It turns out the oily wind that a subway train brings into a subway station carries its own passengers with it: bacteria DNA.
As passengers step into the car and compete for seats, they do so thickly coated with the DNA of millions of microscopic parasites.
But do not be alarmed. Recent news stories have reassured us that while DNA for bubonic plague can be found in the nooks and crannies of New York City subways, we should not worry a cross-town ride risks the plague any more than asymptomatic patient Craig Spencer spread Ebola.
We should extend the same logic to hospital infection control.
Every few months there is a new article confirming that doctors, nurses and the things they wear and use are not sterile. NOOO! Stethoscopes, ties and our beloved white coats in particular have drawn ample attention for their unsurprising propensity to - gasp! - have bacteria on them.
This is useful research, and hypothesis forming. Might doctors and nurses contribute to the epidemic of healthcare-associated infection (HAI) via fomites like these?
Absolutely, they could.
But our reactions to this interesting hypothesis have been far from scientific. We have gone from hypothesis to heartfelt belief in five seconds flat.
One second we know stethoscopes and ties and white coats have bacteria on them and the next we conclude that we should do away with the lot of them. Britain's NHS, for instance, famously adopted a "bare below the elbows" stance in 2008, and US infection control mavens have recommended a similar policy recently.
Where's the science?
We all want to prevent HAI's, and lord knows the physician fashion index would rise by fully 2.5 points if we left our silly white coats at home (excellent logistical points made by an esteemed surgical blogger aside). But before we invest in nationwide changes to attire and clinical practice, we should convert these reasonable hypotheses into real evidence.
If going bare below the elbows, or skipping neckties, or burning our white coats, really will protect patients, then we should be able to prove it.
Before we draw conclusions, let's do the damn experiment: compare infection rates in comparable patients cared for by providers who do or do not wear neckties, or who do or do not subscribe to a BBE policy, whatever. Bring on the data!
It's not that easy, you say?
I understand. Science is hard.
If we can't show the intervention works, why invest in it? It is no great challenge to leave our ties at home, but until we base our recommendations in science the hard work of culture change may not be worth it. Why not just make the change? Well - how well is that argument working so far?

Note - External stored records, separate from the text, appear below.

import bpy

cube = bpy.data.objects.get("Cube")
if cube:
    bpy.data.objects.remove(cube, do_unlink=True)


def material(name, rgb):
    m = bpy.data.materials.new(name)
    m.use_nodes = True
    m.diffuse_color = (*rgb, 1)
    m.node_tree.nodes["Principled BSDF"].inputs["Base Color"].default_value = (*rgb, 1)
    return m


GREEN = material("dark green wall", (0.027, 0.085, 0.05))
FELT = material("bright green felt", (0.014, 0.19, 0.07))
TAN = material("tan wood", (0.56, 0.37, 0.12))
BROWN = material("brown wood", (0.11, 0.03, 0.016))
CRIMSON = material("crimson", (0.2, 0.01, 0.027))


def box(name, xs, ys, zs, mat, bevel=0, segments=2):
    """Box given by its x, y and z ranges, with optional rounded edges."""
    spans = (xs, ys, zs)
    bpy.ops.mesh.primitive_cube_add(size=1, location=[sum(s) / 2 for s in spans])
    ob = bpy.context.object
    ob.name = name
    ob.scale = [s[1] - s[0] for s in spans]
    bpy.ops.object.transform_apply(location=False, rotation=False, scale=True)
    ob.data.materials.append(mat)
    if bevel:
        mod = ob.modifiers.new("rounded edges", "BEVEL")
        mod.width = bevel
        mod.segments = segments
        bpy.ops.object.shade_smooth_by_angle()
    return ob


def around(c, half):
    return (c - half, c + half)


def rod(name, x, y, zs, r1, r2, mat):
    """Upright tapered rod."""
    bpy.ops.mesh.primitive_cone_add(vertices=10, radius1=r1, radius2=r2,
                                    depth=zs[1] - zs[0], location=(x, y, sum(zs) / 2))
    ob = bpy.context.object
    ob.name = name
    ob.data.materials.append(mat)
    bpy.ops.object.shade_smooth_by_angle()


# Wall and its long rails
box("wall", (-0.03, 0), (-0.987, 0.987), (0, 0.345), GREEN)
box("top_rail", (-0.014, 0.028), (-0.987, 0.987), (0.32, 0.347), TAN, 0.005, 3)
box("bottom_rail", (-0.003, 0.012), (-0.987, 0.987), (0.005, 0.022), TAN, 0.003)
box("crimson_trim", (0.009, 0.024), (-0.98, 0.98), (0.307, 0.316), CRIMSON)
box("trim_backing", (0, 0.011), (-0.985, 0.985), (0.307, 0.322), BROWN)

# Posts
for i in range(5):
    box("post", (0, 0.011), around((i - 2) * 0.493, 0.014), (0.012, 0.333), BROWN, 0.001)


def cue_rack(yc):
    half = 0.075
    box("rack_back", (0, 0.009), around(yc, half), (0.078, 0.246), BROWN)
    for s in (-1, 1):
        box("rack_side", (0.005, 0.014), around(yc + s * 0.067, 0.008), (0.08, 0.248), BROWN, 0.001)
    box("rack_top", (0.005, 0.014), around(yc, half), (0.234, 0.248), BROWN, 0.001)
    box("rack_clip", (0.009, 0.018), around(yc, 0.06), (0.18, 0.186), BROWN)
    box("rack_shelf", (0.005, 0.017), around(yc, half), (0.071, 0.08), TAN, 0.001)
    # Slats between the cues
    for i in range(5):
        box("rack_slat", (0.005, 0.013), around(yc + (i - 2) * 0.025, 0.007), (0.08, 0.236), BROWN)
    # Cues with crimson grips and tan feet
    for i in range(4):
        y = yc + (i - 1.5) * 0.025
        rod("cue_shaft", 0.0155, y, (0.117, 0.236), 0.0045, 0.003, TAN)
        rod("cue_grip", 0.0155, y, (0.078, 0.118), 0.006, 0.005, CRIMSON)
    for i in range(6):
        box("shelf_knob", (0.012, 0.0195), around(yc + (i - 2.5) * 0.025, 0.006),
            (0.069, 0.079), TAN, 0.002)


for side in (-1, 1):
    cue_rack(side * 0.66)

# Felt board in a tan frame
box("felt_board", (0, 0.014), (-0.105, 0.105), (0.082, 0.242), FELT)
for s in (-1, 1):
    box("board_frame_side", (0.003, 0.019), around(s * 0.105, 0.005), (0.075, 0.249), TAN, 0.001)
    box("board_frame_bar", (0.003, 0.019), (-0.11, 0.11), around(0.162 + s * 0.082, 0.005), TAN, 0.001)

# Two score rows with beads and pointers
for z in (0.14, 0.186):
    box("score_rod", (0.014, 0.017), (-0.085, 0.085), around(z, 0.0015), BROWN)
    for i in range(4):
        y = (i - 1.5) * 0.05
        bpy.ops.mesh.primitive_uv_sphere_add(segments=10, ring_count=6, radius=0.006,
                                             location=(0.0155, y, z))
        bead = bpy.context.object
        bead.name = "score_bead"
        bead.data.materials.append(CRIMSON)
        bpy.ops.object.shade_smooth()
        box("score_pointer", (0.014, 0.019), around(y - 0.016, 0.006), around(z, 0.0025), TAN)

Let's be scientists people, lest we get schooled one day that these stories of stethoscope contamination are as alarming as bubonic plague DNA found in the New York City subway.